● Assigned task:
Whatever the records hold, copy it exactly and completely.

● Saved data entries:
____
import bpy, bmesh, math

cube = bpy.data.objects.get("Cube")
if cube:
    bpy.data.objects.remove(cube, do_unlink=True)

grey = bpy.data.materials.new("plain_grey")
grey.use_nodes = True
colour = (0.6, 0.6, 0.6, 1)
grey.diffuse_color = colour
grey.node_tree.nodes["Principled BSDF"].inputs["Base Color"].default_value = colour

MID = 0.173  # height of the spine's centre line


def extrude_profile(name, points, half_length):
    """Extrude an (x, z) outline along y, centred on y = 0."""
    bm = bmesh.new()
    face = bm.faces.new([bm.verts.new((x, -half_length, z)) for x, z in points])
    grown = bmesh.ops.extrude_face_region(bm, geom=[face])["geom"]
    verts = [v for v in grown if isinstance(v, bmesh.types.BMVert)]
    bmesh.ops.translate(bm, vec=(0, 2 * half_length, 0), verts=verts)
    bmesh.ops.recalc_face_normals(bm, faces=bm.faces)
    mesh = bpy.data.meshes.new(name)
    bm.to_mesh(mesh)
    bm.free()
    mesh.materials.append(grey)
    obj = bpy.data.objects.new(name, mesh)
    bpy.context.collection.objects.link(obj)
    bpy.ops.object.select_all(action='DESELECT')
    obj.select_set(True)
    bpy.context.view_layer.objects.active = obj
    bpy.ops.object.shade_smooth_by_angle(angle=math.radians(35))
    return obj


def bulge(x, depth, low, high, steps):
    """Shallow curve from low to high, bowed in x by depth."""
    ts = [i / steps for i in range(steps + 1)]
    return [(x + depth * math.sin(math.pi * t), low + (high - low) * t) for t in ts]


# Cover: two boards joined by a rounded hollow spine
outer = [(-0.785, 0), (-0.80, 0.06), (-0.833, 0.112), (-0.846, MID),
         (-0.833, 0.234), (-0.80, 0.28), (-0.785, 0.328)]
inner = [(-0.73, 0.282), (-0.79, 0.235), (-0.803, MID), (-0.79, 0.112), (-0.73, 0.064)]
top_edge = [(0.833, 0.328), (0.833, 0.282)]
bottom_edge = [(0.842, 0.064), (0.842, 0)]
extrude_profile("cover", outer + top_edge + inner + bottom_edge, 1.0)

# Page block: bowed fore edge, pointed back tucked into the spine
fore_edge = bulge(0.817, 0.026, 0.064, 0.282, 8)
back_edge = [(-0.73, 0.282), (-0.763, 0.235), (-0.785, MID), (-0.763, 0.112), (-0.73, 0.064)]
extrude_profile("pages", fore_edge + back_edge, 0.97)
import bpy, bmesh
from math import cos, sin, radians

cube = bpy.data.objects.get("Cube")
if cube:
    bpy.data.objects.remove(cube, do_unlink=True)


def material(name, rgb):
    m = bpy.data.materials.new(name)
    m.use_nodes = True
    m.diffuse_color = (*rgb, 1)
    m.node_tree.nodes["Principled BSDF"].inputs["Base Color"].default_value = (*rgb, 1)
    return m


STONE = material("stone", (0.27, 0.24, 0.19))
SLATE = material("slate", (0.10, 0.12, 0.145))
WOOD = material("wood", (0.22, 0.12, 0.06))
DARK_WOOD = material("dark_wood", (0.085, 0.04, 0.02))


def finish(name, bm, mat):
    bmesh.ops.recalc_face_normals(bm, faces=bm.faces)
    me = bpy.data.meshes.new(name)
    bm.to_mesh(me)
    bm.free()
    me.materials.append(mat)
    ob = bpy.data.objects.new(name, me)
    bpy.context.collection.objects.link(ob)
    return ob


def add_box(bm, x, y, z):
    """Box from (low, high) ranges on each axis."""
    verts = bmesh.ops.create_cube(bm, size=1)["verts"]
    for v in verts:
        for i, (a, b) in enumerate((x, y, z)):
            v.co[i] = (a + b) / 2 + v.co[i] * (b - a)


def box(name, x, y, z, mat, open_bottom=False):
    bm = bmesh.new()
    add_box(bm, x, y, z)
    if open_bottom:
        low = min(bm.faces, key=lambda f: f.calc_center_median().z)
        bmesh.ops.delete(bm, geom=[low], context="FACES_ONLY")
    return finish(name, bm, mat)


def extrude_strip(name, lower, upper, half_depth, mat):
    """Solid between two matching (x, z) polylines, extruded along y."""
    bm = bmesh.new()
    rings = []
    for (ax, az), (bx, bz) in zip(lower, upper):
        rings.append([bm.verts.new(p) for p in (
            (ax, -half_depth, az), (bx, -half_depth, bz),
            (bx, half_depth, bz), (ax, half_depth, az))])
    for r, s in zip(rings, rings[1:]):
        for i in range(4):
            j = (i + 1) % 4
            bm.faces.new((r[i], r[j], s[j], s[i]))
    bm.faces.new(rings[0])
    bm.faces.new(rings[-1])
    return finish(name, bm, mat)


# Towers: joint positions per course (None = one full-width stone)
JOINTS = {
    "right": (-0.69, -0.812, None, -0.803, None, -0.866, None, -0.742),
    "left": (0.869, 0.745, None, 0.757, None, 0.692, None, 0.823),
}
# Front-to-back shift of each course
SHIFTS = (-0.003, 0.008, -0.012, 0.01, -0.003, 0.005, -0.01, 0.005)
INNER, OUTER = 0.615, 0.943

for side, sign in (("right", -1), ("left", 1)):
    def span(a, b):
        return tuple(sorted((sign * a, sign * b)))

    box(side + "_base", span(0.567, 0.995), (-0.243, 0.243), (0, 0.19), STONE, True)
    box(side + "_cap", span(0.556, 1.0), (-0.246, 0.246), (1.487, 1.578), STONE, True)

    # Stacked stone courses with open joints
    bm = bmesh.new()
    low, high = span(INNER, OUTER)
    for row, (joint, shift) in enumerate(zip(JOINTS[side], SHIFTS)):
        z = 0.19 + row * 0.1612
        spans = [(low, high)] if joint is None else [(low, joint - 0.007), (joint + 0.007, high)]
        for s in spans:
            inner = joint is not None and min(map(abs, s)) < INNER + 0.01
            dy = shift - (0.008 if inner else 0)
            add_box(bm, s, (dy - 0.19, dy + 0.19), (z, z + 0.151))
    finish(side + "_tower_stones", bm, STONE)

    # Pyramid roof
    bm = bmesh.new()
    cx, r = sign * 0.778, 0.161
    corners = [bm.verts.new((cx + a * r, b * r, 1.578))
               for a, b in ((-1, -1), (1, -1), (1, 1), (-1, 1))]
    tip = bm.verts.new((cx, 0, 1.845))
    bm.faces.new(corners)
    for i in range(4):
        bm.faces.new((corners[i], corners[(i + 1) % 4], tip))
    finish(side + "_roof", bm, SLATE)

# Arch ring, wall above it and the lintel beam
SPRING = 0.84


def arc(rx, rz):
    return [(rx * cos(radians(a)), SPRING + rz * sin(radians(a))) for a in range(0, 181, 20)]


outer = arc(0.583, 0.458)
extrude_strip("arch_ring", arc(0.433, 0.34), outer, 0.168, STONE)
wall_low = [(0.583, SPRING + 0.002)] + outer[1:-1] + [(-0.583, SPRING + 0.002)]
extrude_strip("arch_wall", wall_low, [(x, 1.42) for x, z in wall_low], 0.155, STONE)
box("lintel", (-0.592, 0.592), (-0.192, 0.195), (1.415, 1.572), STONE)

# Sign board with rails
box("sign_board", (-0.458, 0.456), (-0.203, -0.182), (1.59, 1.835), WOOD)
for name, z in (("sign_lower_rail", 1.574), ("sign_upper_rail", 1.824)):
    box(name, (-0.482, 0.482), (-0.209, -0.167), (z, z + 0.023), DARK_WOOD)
____
● The answer:
import bpy, bmesh, math

cube = bpy.data.objects.get("Cube")
if cube:
    bpy.data.objects.remove(cube, do_unlink=True)

grey = bpy.data.materials.new("plain_grey")
grey.use_nodes = True
colour = (0.6, 0.6, 0.6, 1)
grey.diffuse_color = colour
grey.node_tree.nodes["Principled BSDF"].inputs["Base Color"].default_value = colour

MID = 0.173  # height of the spine's centre line


def extrude_profile(name, points, half_length):
    """Extrude an (x, z) outline along y, centred on y = 0."""
    bm = bmesh.new()
    face = bm.faces.new([bm.verts.new((x, -half_length, z)) for x, z in points])
    grown = bmesh.ops.extrude_face_region(bm, geom=[face])["geom"]
    verts = [v for v in grown if isinstance(v, bmesh.types.BMVert)]
    bmesh.ops.translate(bm, vec=(0, 2 * half_length, 0), verts=verts)
    bmesh.ops.recalc_face_normals(bm, faces=bm.faces)
    mesh = bpy.data.meshes.new(name)
    bm.to_mesh(mesh)
    bm.free()
    mesh.materials.append(grey)
    obj = bpy.data.objects.new(name, mesh)
    bpy.context.collection.objects.link(obj)
    bpy.ops.object.select_all(action='DESELECT')
    obj.select_set(True)
    bpy.context.view_layer.objects.active = obj
    bpy.ops.object.shade_smooth_by_angle(angle=math.radians(35))
    return obj


def bulge(x, depth, low, high, steps):
    """Shallow curve from low to high, bowed in x by depth."""
    ts = [i / steps for i in range(steps + 1)]
    return [(x + depth * math.sin(math.pi * t), low + (high - low) * t) for t in ts]


# Cover: two boards joined by a rounded hollow spine
outer = [(-0.785, 0), (-0.80, 0.06), (-0.833, 0.112), (-0.846, MID),
         (-0.833, 0.234), (-0.80, 0.28), (-0.785, 0.328)]
inner = [(-0.73, 0.282), (-0.79, 0.235), (-0.803, MID), (-0.79, 0.112), (-0.73, 0.064)]
top_edge = [(0.833, 0.328), (0.833, 0.282)]
bottom_edge = [(0.842, 0.064), (0.842, 0)]
extrude_profile("cover", outer + top_edge + inner + bottom_edge, 1.0)

# Page block: bowed fore edge, pointed back tucked into the spine
fore_edge = bulge(0.817, 0.026, 0.064, 0.282, 8)
back_edge = [(-0.73, 0.282), (-0.763, 0.235), (-0.785, MID), (-0.763, 0.112), (-0.73, 0.064)]
extrude_profile("pages", fore_edge + back_edge, 0.97)
import bpy, bmesh
from math import cos, sin, radians

cube = bpy.data.objects.get("Cube")
if cube:
    bpy.data.objects.remove(cube, do_unlink=True)


def material(name, rgb):
    m = bpy.data.materials.new(name)
    m.use_nodes = True
    m.diffuse_color = (*rgb, 1)
    m.node_tree.nodes["Principled BSDF"].inputs["Base Color"].default_value = (*rgb, 1)
    return m


STONE = material("stone", (0.27, 0.24, 0.19))
SLATE = material("slate", (0.10, 0.12, 0.145))
WOOD = material("wood", (0.22, 0.12, 0.06))
DARK_WOOD = material("dark_wood", (0.085, 0.04, 0.02))


def finish(name, bm, mat):
    bmesh.ops.recalc_face_normals(bm, faces=bm.faces)
    me = bpy.data.meshes.new(name)
    bm.to_mesh(me)
    bm.free()
    me.materials.append(mat)
    ob = bpy.data.objects.new(name, me)
    bpy.context.collection.objects.link(ob)
    return ob


def add_box(bm, x, y, z):
    """Box from (low, high) ranges on each axis."""
    verts = bmesh.ops.create_cube(bm, size=1)["verts"]
    for v in verts:
        for i, (a, b) in enumerate((x, y, z)):
            v.co[i] = (a + b) / 2 + v.co[i] * (b - a)


def box(name, x, y, z, mat, open_bottom=False):
    bm = bmesh.new()
    add_box(bm, x, y, z)
    if open_bottom:
        low = min(bm.faces, key=lambda f: f.calc_center_median().z)
        bmesh.ops.delete(bm, geom=[low], context="FACES_ONLY")
    return finish(name, bm, mat)


def extrude_strip(name, lower, upper, half_depth, mat):
    """Solid between two matching (x, z) polylines, extruded along y."""
    bm = bmesh.new()
    rings = []
    for (ax, az), (bx, bz) in zip(lower, upper):
        rings.append([bm.verts.new(p) for p in (
            (ax, -half_depth, az), (bx, -half_depth, bz),
            (bx, half_depth, bz), (ax, half_depth, az))])
    for r, s in zip(rings, rings[1:]):
        for i in range(4):
            j = (i + 1) % 4
            bm.faces.new((r[i], r[j], s[j], s[i]))
    bm.faces.new(rings[0])
    bm.faces.new(rings[-1])
    return finish(name, bm, mat)


# Towers: joint positions per course (None = one full-width stone)
JOINTS = {
    "right": (-0.69, -0.812, None, -0.803, None, -0.866, None, -0.742),
    "left": (0.869, 0.745, None, 0.757, None, 0.692, None, 0.823),
}
# Front-to-back shift of each course
SHIFTS = (-0.003, 0.008, -0.012, 0.01, -0.003, 0.005, -0.01, 0.005)
INNER, OUTER = 0.615, 0.943

for side, sign in (("right", -1), ("left", 1)):
    def span(a, b):
        return tuple(sorted((sign * a, sign * b)))

    box(side + "_base", span(0.567, 0.995), (-0.243, 0.243), (0, 0.19), STONE, True)
    box(side + "_cap", span(0.556, 1.0), (-0.246, 0.246), (1.487, 1.578), STONE, True)

    # Stacked stone courses with open joints
    bm = bmesh.new()
    low, high = span(INNER, OUTER)
    for row, (joint, shift) in enumerate(zip(JOINTS[side], SHIFTS)):
        z = 0.19 + row * 0.1612
        spans = [(low, high)] if joint is None else [(low, joint - 0.007), (joint + 0.007, high)]
        for s in spans:
            inner = joint is not None and min(map(abs, s)) < INNER + 0.01
            dy = shift - (0.008 if inner else 0)
            add_box(bm, s, (dy - 0.19, dy + 0.19), (z, z + 0.151))
    finish(side + "_tower_stones", bm, STONE)

    # Pyramid roof
    bm = bmesh.new()
    cx, r = sign * 0.778, 0.161
    corners = [bm.verts.new((cx + a * r, b * r, 1.578))
               for a, b in ((-1, -1), (1, -1), (1, 1), (-1, 1))]
    tip = bm.verts.new((cx, 0, 1.845))
    bm.faces.new(corners)
    for i in range(4):
        bm.faces.new((corners[i], corners[(i + 1) % 4], tip))
    finish(side + "_roof", bm, SLATE)

# Arch ring, wall above it and the lintel beam
SPRING = 0.84


def arc(rx, rz):
    return [(rx * cos(radians(a)), SPRING + rz * sin(radians(a))) for a in range(0, 181, 20)]


outer = arc(0.583, 0.458)
extrude_strip("arch_ring", arc(0.433, 0.34), outer, 0.168, STONE)
wall_low = [(0.583, SPRING + 0.002)] + outer[1:-1] + [(-0.583, SPRING + 0.002)]
extrude_strip("arch_wall", wall_low, [(x, 1.42) for x, z in wall_low], 0.155, STONE)
box("lintel", (-0.592, 0.592), (-0.192, 0.195), (1.415, 1.572), STONE)

# Sign board with rails
box("sign_board", (-0.458, 0.456), (-0.203, -0.182), (1.59, 1.835), WOOD)
for name, z in (("sign_lower_rail", 1.574), ("sign_upper_rail", 1.824)):
    box(name, (-0.482, 0.482), (-0.209, -0.167), (z, z + 0.023), DARK_WOOD)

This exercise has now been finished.